▶ What is required:
Check each line of the material below, and copy it if it holds the string "Matrix".

▶ Exercise material:
===
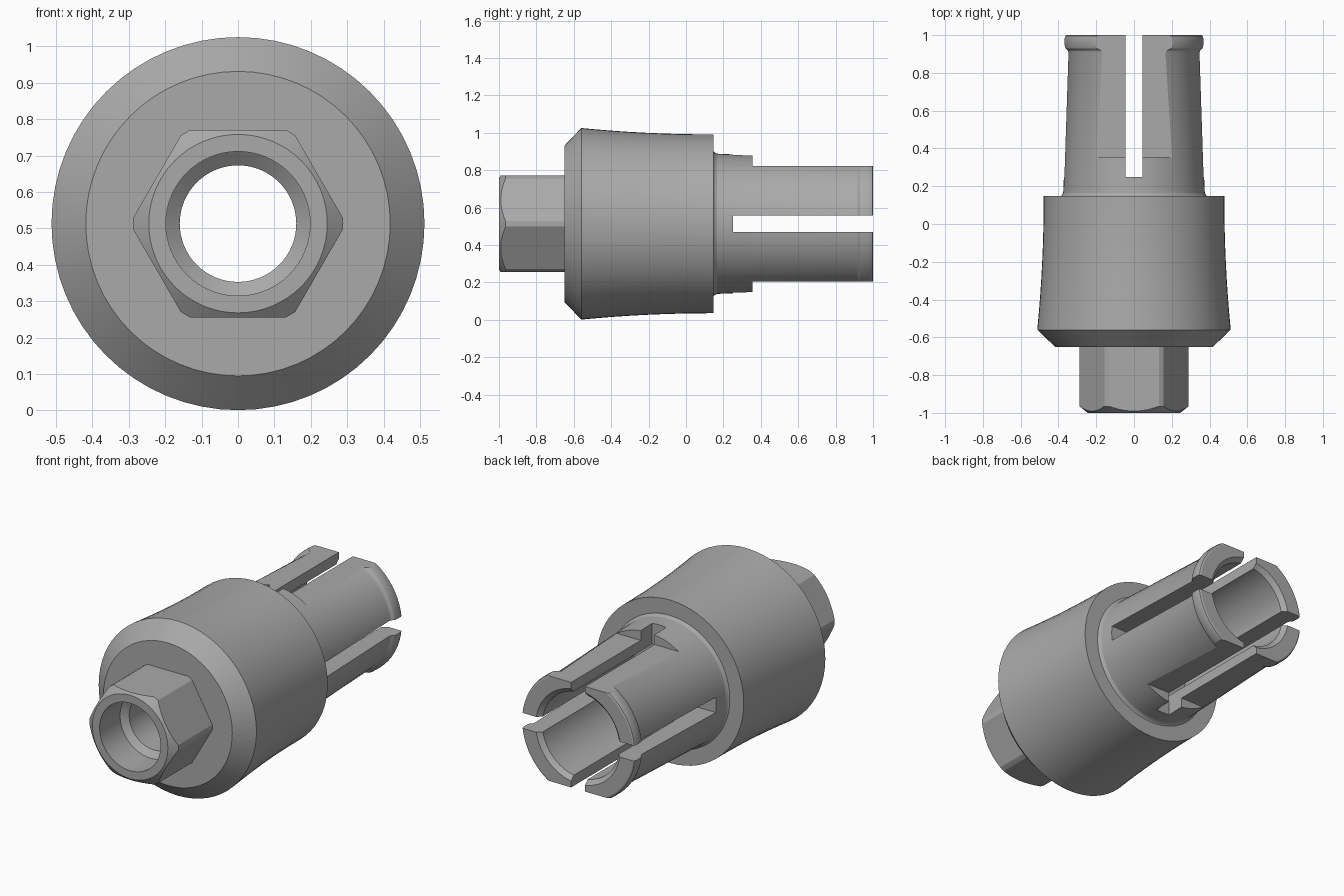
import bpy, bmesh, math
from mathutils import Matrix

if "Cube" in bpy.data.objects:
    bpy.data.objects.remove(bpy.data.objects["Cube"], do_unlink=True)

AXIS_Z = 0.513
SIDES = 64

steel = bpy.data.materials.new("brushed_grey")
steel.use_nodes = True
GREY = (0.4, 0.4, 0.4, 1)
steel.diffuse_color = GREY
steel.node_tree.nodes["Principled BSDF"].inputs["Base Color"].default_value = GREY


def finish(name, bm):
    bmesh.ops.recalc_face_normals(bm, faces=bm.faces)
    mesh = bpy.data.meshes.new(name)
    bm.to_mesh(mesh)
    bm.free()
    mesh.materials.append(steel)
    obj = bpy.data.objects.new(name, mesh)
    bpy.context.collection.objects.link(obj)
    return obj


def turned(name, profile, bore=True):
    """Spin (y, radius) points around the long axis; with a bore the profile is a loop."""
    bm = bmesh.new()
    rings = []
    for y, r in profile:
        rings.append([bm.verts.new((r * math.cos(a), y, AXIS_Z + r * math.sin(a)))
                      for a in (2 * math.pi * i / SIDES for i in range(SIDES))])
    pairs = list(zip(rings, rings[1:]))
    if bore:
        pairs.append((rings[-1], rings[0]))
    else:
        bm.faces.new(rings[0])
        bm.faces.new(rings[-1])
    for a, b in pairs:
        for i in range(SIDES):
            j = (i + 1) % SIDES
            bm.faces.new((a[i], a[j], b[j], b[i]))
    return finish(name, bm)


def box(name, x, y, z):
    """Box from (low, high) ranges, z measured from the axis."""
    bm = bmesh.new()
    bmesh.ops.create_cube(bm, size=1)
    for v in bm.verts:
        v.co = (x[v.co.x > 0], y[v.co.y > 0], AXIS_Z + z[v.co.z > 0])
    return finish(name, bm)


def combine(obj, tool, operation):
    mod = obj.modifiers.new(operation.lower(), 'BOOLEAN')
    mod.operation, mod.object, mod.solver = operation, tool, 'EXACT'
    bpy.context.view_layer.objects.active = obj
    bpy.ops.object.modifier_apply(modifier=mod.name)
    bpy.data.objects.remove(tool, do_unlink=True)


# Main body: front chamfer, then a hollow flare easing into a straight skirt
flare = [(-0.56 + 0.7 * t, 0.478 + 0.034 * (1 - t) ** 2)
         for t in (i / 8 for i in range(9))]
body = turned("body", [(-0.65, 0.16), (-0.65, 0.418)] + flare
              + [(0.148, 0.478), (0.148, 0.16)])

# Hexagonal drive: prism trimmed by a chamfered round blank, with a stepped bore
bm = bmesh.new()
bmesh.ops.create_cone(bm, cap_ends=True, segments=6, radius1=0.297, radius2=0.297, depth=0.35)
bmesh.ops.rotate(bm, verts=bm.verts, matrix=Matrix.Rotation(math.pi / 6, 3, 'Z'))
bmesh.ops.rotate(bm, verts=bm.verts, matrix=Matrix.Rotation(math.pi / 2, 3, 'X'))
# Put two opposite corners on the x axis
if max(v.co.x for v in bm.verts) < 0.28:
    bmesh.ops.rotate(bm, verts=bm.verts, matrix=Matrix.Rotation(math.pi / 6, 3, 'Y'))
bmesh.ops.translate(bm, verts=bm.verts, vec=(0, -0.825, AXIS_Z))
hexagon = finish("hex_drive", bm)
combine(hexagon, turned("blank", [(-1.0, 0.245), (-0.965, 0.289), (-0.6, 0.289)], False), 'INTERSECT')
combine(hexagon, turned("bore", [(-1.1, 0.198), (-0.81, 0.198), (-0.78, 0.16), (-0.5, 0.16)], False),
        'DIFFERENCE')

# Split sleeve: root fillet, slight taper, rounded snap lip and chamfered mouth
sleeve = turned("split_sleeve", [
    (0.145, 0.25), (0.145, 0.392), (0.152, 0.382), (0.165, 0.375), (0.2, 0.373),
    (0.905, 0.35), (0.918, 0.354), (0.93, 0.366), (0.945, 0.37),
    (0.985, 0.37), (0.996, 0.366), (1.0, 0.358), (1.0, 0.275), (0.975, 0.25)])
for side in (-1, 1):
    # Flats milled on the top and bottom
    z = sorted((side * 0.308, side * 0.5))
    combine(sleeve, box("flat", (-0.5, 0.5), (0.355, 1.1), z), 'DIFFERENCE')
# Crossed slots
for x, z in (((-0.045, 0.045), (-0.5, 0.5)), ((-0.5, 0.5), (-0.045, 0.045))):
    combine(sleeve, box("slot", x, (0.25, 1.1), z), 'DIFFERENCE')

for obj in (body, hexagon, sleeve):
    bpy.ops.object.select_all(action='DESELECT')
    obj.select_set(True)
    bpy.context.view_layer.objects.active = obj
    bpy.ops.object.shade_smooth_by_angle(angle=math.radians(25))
===
▶ Your solution:
from mathutils import Matrix
bmesh.ops.rotate(bm, verts=bm.verts, matrix=Matrix.Rotation(math.pi / 6, 3, 'Z'))
bmesh.ops.rotate(bm, verts=bm.verts, matrix=Matrix.Rotation(math.pi / 2, 3, 'X'))
    bmesh.ops.rotate(bm, verts=bm.verts, matrix=Matrix.Rotation(math.pi / 6, 3, 'Y'))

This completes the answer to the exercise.